The mechanisms and processes involved when earthquakes occur are extremely complex. However some of the characteristics of earthquakes can be explained by using a simple elastic rebound theory.
Over time stresses in the Earth build up (often caused by the slow movements of tectonic plates). At some point the stresses become so great that the Earth breaks... an earthquake rupture occurs and relieves some of the stresses (but generally not all).
In earthquakes these ruptures generally happen along fault planes, or lines of weakness in the Earth's crust.
There are three basic types of fault, which are shown below. The outer crust of the Earth is divided into rigid plates that are called tectonic plates. The edges of these plates are known as plate boundaries. Geologists and seismologists use these three fault types to describe the faulting at tectonic plate boundaries to help understand how the plates have moved relative to one another.
Using pieces of foam or card you can model the movement of tectonic plates in different kinds of faults and boundaries.
In these three tasks, you are going to use a brick being pulled along a surface covered in sandpaper to model the behaviour of an earthquake.
Tectonic plates can move relative to each in different ways. This movement gives rise to different types of plate boundaries with different properties and characteristic earthquakes.
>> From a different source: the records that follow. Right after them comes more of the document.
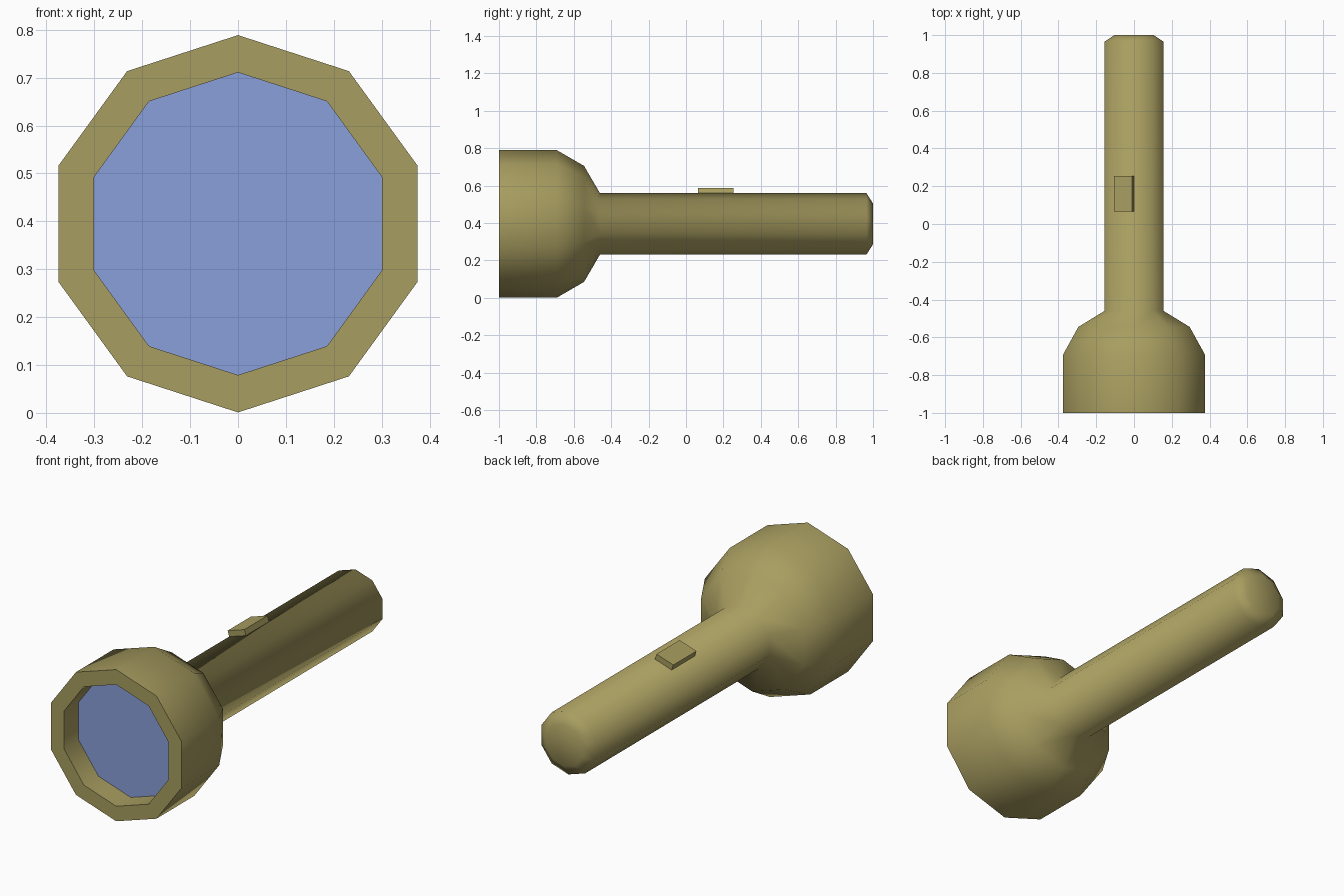
import bpy, bmesh, math
from mathutils import Vector

if "Cube" in bpy.data.objects:
    bpy.data.objects.remove(bpy.data.objects["Cube"])

SIDES = 10
CZ = 0.395          # height of the long axis


def material(name, rgb):
    m = bpy.data.materials.new(name)
    m.diffuse_color = (*rgb, 1)
    m.use_nodes = True
    m.node_tree.nodes["Principled BSDF"].inputs["Base Color"].default_value = m.diffuse_color
    return m


def ring(bm, y, r):
    step = 2 * math.pi / SIDES
    return [bm.verts.new((r * math.sin(i * step), y, CZ + r * math.cos(i * step)))
            for i in range(SIDES)]


def finish(bm, name, mat):
    mesh = bpy.data.meshes.new(name)
    bm.to_mesh(mesh)
    bm.free()
    mesh.materials.append(mat)
    obj = bpy.data.objects.new(name, mesh)
    bpy.context.collection.objects.link(obj)
    return obj


olive = material("olive_shell", (0.39, 0.337, 0.117))
blue = material("blue_lens", (0.25, 0.35, 0.70))

# body: lens recess, rim, head, handle and chamfered end cap as one lathe
profile = [(-0.88, 0.316), (-1.0, 0.316), (-1.0, 0.394), (-0.69, 0.394),
           (-0.545, 0.31), (-0.46, 0.164), (0.965, 0.164), (1.0, 0.109)]
bm = bmesh.new()
rings = [ring(bm, y, r) for y, r in profile]
for a, b in zip(rings, rings[1:]):
    for i in range(SIDES):
        j = (i + 1) % SIDES
        bm.faces.new((a[i], a[j], b[j], b[i]))
bm.faces.new(rings[-1])
bm.normal_update()
# the end cap faces +y; keep the whole shell consistent with it
bmesh.ops.recalc_face_normals(bm, faces=bm.faces[:])
cap = max(bm.faces, key=lambda f: f.calc_center_median().y)
if cap.normal.y < 0:
    bmesh.ops.reverse_faces(bm, faces=bm.faces[:])
body = finish(bm, "body", olive)
bpy.context.view_layer.objects.active = body
body.select_set(True)
bpy.ops.object.shade_smooth_by_angle(angle=math.radians(65))

# lens disc at the bottom of the recess
bm = bmesh.new()
face = bm.faces.new(ring(bm, -0.88, 0.316))
face.normal_update()
if face.normal.y > 0:
    face.normal_flip()
finish(bm, "lens", blue)

# switch: block sitting on the facet left of the top edge
tilt = math.radians(18)
along = Vector((-math.cos(tilt), 0, -math.sin(tilt)))
out = Vector((-math.sin(tilt), 0, math.cos(tilt)))
bm = bmesh.new()
bmesh.ops.create_cube(bm, size=1)
origin = Vector((0, 0.16, CZ + 0.164))
for v in bm.verts:
    x, y, z = v.co
    v.co = origin - along * 0.101 * (x - 0.5) + Vector((0, 0.19 * y, 0)) + out * 0.03 * (z + 0.5)
bmesh.ops.recalc_face_normals(bm, faces=bm.faces[:])
finish(bm, "switch", olive)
Studying the signals from distant earthquakes has allowed scientists to determine the internal structure of the earth.